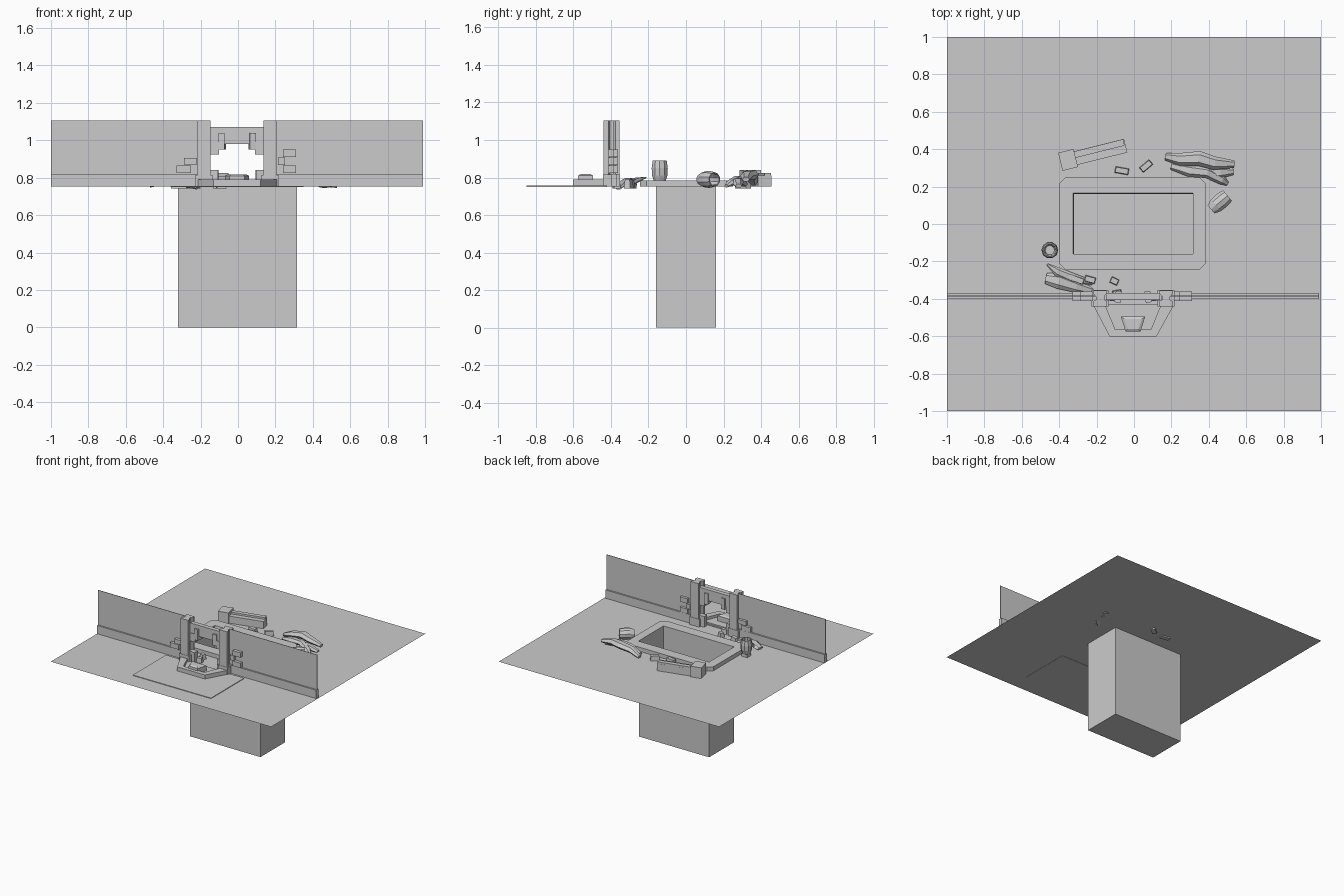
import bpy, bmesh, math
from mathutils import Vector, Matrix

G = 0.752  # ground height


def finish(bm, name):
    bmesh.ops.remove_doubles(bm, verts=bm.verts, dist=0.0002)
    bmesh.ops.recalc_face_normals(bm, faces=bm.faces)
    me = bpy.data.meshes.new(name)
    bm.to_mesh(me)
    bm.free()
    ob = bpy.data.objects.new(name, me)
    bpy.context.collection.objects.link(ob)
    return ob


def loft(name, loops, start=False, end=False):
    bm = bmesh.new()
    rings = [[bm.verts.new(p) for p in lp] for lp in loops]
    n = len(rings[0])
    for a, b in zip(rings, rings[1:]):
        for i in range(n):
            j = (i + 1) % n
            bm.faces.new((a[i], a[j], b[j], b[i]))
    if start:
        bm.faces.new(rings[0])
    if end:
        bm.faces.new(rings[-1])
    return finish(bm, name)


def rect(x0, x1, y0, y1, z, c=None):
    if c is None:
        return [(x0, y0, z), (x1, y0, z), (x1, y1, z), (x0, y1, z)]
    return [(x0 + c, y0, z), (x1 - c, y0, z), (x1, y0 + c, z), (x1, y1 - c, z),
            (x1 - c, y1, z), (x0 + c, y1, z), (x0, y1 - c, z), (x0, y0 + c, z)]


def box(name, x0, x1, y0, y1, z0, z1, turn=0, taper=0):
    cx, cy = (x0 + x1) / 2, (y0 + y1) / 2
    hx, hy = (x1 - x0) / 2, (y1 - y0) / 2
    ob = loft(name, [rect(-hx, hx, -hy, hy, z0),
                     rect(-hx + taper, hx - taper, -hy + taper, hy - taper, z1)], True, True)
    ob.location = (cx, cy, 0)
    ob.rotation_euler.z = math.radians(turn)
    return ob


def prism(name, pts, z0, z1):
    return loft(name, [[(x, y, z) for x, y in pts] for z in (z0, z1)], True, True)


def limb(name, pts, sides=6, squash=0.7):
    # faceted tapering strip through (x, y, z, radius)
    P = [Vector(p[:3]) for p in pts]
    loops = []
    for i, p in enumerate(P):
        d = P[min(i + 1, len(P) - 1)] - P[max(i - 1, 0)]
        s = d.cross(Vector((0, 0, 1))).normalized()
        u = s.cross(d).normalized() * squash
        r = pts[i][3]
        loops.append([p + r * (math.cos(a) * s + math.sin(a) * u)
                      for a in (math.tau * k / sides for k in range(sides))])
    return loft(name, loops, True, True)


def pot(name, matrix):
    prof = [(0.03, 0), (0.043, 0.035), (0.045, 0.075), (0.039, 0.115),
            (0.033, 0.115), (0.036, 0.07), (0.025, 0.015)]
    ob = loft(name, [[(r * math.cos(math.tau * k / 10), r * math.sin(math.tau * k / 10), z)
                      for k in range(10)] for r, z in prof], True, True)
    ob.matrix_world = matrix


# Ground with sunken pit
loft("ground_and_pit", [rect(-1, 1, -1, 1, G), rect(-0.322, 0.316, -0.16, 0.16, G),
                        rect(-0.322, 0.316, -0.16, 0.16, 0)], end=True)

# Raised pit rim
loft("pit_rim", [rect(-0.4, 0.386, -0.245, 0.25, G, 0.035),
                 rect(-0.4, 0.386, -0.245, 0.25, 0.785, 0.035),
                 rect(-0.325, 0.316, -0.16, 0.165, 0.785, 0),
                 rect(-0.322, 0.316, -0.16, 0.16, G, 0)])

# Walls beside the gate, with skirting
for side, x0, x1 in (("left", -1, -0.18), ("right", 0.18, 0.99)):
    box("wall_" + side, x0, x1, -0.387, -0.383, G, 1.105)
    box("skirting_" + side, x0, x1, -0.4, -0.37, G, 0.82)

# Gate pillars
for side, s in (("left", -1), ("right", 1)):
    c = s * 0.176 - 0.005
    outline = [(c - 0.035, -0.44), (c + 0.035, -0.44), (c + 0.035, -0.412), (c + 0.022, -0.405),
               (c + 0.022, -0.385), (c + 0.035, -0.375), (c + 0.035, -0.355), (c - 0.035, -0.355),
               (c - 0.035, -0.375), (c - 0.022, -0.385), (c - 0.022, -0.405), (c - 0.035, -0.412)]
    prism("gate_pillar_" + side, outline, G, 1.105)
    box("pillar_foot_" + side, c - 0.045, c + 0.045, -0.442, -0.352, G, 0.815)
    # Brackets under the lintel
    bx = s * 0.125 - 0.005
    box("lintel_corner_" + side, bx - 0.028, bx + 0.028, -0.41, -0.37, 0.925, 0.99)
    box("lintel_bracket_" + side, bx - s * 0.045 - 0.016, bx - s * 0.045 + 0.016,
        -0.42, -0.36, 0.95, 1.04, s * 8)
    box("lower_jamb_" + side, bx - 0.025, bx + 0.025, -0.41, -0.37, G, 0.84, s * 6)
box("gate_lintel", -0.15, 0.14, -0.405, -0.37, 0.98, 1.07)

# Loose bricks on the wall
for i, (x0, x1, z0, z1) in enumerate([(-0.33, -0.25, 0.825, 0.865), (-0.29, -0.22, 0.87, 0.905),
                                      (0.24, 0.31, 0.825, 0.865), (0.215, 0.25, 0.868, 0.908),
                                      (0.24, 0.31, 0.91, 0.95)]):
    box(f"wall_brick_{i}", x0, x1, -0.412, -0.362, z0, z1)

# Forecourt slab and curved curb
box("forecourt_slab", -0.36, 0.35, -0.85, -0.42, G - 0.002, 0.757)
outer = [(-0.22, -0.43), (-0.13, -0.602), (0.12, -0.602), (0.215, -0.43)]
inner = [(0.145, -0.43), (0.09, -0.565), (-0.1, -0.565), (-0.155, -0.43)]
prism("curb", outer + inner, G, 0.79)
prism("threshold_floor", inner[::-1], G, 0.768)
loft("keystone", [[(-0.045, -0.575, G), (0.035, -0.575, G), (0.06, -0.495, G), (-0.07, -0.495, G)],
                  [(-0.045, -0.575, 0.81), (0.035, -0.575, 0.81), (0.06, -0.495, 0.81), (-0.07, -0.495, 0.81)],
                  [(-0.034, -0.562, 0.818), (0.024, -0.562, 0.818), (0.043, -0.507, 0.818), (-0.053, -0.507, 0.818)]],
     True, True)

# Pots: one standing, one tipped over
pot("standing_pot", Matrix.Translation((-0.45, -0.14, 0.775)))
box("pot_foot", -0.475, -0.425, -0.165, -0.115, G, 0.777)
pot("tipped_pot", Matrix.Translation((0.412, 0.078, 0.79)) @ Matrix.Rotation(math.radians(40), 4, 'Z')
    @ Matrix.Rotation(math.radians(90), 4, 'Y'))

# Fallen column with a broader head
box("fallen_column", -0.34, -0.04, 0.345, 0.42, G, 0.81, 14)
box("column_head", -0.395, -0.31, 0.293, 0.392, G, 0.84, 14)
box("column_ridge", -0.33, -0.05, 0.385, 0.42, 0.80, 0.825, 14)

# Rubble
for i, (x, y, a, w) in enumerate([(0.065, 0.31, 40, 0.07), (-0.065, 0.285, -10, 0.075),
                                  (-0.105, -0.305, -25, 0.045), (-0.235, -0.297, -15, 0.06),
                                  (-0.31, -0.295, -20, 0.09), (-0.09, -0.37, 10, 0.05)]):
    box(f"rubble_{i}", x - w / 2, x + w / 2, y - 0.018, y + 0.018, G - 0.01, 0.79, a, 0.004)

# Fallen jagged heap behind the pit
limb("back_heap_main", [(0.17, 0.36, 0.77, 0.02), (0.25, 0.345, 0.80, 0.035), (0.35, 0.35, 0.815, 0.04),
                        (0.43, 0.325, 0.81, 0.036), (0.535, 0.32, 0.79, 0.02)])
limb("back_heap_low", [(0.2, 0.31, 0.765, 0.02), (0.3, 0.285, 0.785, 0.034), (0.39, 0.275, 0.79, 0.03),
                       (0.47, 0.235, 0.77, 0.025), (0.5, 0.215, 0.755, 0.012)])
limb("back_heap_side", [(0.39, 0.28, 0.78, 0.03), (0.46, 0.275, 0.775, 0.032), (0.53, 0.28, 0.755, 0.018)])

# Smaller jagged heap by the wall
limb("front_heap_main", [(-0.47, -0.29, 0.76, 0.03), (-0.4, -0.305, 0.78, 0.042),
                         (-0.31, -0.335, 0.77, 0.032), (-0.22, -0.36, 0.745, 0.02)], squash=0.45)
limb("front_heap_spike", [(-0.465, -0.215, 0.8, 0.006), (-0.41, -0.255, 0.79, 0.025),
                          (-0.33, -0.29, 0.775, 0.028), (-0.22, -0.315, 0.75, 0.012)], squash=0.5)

* * *

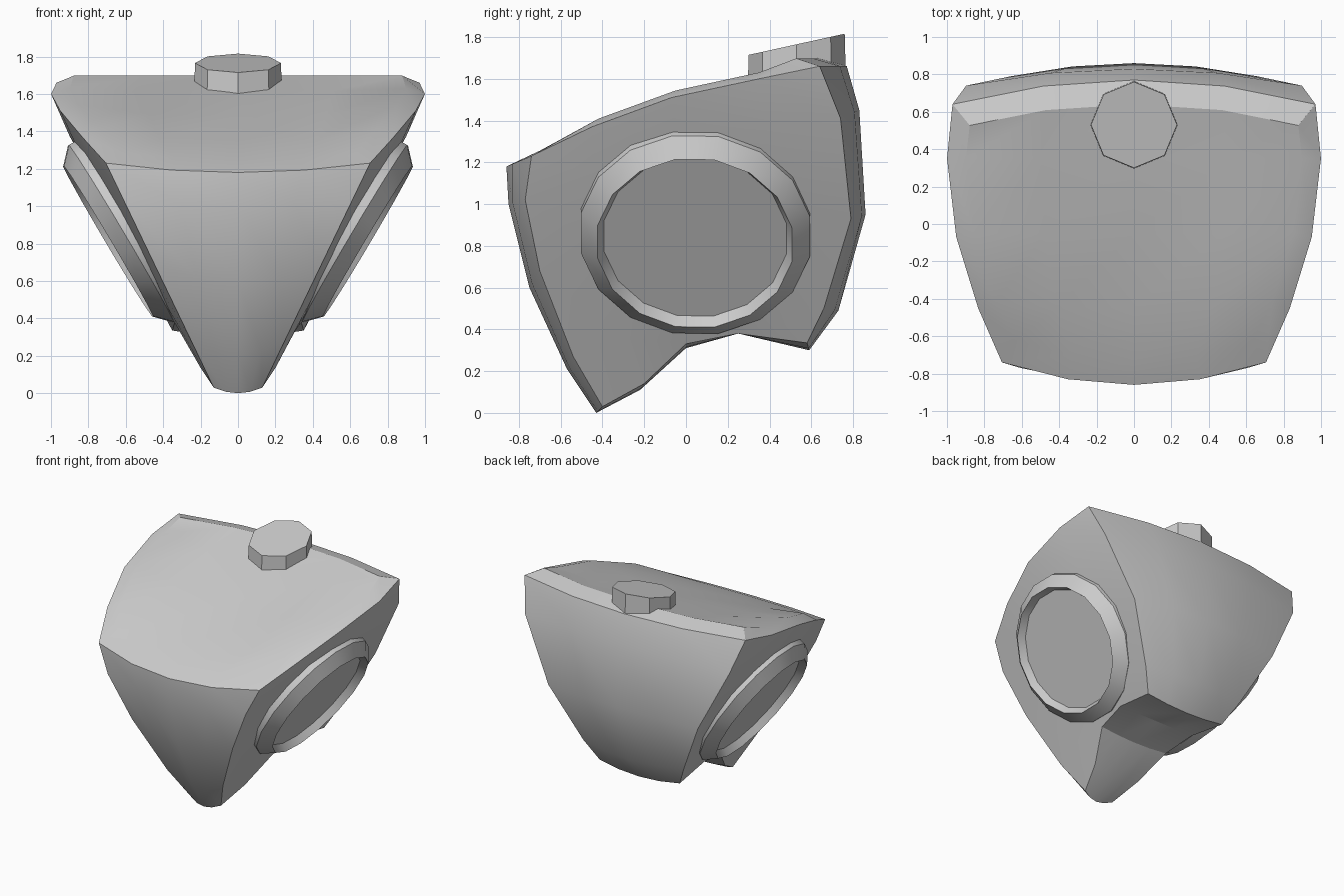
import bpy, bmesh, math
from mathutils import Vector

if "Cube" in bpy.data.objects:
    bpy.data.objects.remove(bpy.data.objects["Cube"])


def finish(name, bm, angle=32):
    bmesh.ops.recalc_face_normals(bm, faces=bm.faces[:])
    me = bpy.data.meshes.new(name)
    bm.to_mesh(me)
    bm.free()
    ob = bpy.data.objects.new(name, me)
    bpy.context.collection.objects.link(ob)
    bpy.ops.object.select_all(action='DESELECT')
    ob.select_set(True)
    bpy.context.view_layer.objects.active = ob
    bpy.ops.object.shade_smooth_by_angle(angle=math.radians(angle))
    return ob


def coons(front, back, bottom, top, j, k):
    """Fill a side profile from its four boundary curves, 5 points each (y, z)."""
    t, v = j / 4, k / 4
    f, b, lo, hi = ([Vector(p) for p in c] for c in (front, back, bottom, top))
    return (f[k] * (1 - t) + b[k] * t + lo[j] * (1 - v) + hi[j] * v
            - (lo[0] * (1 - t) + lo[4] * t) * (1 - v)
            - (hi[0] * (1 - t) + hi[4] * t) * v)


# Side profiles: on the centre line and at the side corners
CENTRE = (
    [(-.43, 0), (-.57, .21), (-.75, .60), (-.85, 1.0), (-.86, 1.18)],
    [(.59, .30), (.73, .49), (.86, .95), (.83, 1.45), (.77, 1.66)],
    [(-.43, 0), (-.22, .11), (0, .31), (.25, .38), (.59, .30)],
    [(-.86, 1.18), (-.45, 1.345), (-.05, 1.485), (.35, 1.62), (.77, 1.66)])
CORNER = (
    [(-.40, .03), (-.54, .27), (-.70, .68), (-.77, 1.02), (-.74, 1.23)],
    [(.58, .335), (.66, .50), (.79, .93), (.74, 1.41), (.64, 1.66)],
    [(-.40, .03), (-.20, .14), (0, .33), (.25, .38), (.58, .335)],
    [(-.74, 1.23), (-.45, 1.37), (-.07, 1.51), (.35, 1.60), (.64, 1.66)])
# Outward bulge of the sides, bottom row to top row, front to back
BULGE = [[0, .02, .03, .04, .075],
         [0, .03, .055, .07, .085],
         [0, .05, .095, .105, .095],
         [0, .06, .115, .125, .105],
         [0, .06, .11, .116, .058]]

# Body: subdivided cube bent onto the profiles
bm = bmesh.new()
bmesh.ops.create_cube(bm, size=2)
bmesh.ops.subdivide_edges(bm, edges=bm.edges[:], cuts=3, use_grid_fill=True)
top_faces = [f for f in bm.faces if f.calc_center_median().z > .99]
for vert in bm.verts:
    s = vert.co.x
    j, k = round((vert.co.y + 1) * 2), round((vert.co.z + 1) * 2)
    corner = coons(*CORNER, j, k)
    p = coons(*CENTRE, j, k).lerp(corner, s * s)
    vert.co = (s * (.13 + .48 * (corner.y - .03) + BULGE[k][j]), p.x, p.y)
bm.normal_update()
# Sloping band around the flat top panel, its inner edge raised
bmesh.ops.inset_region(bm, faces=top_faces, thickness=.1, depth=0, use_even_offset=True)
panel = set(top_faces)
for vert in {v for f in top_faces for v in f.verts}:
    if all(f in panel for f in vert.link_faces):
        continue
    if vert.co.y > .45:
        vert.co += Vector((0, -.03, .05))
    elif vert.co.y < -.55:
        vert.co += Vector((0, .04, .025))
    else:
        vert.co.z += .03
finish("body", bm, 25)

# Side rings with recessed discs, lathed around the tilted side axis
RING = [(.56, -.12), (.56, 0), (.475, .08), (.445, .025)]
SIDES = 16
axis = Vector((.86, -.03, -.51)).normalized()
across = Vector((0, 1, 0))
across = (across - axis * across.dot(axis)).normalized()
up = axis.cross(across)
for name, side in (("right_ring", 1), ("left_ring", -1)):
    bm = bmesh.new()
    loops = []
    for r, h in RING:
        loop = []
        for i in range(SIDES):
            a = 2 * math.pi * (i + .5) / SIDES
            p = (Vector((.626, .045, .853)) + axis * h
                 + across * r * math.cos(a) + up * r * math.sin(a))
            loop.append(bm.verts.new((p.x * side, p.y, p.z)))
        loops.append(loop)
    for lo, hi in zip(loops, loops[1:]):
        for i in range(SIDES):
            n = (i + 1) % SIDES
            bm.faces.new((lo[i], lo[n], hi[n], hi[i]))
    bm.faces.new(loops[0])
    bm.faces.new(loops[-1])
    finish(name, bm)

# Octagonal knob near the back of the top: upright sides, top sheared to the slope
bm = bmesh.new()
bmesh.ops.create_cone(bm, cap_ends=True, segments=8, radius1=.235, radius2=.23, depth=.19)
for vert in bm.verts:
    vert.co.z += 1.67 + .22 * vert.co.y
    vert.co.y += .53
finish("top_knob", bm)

Description of the task - Copy the lines of the data above exactly as written, beginning with the line containing "-0.352, G, 0.815)" and ending with the line containing "for i, (x, y, a, w)", and leave out all other lines.

Final answer -
    box("pillar_foot_" + side, c - 0.045, c + 0.045, -0.442, -0.352, G, 0.815)
    # Brackets under the lintel
    bx = s * 0.125 - 0.005
    box("lintel_corner_" + side, bx - 0.028, bx + 0.028, -0.41, -0.37, 0.925, 0.99)
    box("lintel_bracket_" + side, bx - s * 0.045 - 0.016, bx - s * 0.045 + 0.016,
        -0.42, -0.36, 0.95, 1.04, s * 8)
    box("lower_jamb_" + side, bx - 0.025, bx + 0.025, -0.41, -0.37, G, 0.84, s * 6)
box("gate_lintel", -0.15, 0.14, -0.405, -0.37, 0.98, 1.07)

# Loose bricks on the wall
for i, (x0, x1, z0, z1) in enumerate([(-0.33, -0.25, 0.825, 0.865), (-0.29, -0.22, 0.87, 0.905),
                                      (0.24, 0.31, 0.825, 0.865), (0.215, 0.25, 0.868, 0.908),
                                      (0.24, 0.31, 0.91, 0.95)]):
    box(f"wall_brick_{i}", x0, x1, -0.412, -0.362, z0, z1)

# Forecourt slab and curved curb
box("forecourt_slab", -0.36, 0.35, -0.85, -0.42, G - 0.002, 0.757)
outer = [(-0.22, -0.43), (-0.13, -0.602), (0.12, -0.602), (0.215, -0.43)]
inner = [(0.145, -0.43), (0.09, -0.565), (-0.1, -0.565), (-0.155, -0.43)]
prism("curb", outer + inner, G, 0.79)
prism("threshold_floor", inner[::-1], G, 0.768)
loft("keystone", [[(-0.045, -0.575, G), (0.035, -0.575, G), (0.06, -0.495, G), (-0.07, -0.495, G)],
                  [(-0.045, -0.575, 0.81), (0.035, -0.575, 0.81), (0.06, -0.495, 0.81), (-0.07, -0.495, 0.81)],
                  [(-0.034, -0.562, 0.818), (0.024, -0.562, 0.818), (0.043, -0.507, 0.818), (-0.053, -0.507, 0.818)]],
     True, True)

# Pots: one standing, one tipped over
pot("standing_pot", Matrix.Translation((-0.45, -0.14, 0.775)))
box("pot_foot", -0.475, -0.425, -0.165, -0.115, G, 0.777)
pot("tipped_pot", Matrix.Translation((0.412, 0.078, 0.79)) @ Matrix.Rotation(math.radians(40), 4, 'Z')
    @ Matrix.Rotation(math.radians(90), 4, 'Y'))

# Fallen column with a broader head
box("fallen_column", -0.34, -0.04, 0.345, 0.42, G, 0.81, 14)
box("column_head", -0.395, -0.31, 0.293, 0.392, G, 0.84, 14)
box("column_ridge", -0.33, -0.05, 0.385, 0.42, 0.80, 0.825, 14)

# Rubble
for i, (x, y, a, w) in enumerate([(0.065, 0.31, 40, 0.07), (-0.065, 0.285, -10, 0.075),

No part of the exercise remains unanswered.